┏━━
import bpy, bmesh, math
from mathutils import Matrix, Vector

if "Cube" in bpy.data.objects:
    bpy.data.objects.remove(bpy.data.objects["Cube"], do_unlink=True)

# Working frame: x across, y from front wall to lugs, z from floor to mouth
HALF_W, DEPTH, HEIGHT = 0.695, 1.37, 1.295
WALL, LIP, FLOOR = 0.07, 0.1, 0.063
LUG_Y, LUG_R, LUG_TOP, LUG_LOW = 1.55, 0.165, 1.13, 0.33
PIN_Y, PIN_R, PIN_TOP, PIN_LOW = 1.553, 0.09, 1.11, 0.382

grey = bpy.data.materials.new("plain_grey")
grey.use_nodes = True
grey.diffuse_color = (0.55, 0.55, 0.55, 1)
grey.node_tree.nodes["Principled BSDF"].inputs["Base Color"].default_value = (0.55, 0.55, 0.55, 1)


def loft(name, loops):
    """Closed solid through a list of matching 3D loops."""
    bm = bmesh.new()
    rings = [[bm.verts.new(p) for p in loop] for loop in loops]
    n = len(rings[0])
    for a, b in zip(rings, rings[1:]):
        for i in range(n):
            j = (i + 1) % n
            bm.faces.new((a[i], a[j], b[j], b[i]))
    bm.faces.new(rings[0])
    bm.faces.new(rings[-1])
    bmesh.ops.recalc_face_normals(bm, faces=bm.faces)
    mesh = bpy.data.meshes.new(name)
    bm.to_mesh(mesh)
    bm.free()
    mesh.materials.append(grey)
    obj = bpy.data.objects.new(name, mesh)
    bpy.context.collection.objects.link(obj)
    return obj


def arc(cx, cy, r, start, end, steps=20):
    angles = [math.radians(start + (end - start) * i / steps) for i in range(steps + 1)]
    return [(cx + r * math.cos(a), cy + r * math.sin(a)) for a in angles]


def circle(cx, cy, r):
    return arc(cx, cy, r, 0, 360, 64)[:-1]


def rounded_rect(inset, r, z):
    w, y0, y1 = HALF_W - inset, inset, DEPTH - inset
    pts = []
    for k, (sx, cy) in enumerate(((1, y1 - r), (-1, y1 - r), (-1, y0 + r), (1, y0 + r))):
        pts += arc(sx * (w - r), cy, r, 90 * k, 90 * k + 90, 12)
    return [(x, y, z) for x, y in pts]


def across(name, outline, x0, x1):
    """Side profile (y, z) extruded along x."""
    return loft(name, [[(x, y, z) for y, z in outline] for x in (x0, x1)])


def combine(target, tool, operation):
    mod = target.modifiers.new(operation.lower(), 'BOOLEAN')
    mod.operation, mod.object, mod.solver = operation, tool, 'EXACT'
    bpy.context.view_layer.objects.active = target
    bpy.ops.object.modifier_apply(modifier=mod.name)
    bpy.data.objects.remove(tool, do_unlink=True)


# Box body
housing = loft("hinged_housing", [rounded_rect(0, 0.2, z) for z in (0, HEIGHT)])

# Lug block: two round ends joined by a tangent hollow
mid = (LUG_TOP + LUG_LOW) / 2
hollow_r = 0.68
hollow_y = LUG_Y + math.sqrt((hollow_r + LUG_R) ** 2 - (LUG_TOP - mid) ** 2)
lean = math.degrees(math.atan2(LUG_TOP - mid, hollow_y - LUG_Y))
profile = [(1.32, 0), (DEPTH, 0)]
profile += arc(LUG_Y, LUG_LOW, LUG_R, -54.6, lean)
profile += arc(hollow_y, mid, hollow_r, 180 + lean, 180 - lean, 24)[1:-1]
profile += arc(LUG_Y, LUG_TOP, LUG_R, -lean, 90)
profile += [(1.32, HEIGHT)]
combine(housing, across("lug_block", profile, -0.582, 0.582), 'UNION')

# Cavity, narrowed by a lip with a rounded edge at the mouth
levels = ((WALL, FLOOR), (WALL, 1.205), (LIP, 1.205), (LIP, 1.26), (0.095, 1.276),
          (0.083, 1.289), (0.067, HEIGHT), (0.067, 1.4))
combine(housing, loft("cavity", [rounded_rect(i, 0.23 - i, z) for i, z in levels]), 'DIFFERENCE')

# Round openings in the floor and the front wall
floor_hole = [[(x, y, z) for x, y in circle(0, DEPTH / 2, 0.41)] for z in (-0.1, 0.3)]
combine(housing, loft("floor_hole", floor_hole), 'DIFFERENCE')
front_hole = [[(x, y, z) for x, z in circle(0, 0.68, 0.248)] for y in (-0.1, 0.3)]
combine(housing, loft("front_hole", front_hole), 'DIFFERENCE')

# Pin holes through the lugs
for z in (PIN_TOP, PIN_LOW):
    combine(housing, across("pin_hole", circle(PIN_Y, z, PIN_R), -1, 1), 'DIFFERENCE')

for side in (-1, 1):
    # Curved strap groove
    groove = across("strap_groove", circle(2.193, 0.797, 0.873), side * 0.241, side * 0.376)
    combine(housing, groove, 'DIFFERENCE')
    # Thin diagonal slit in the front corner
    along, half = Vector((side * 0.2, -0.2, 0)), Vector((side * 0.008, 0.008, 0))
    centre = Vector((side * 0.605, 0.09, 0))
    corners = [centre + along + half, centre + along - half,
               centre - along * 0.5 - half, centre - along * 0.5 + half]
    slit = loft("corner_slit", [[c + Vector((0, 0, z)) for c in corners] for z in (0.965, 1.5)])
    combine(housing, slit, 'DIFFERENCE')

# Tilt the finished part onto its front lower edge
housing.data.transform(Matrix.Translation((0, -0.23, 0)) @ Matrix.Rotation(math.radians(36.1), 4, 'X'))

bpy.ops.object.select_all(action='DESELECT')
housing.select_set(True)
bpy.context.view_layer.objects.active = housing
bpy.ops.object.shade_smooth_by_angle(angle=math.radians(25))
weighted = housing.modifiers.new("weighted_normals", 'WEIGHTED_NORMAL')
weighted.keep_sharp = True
┗━━
**Your assignment**:
Look through the material above for the word "along" and copy every line that has it.

**Solution for this problem**:
    """Side profile (y, z) extruded along x."""
    along, half = Vector((side * 0.2, -0.2, 0)), Vector((side * 0.008, 0.008, 0))
    corners = [centre + along + half, centre + along - half,
               centre - along * 0.5 - half, centre - along * 0.5 + half]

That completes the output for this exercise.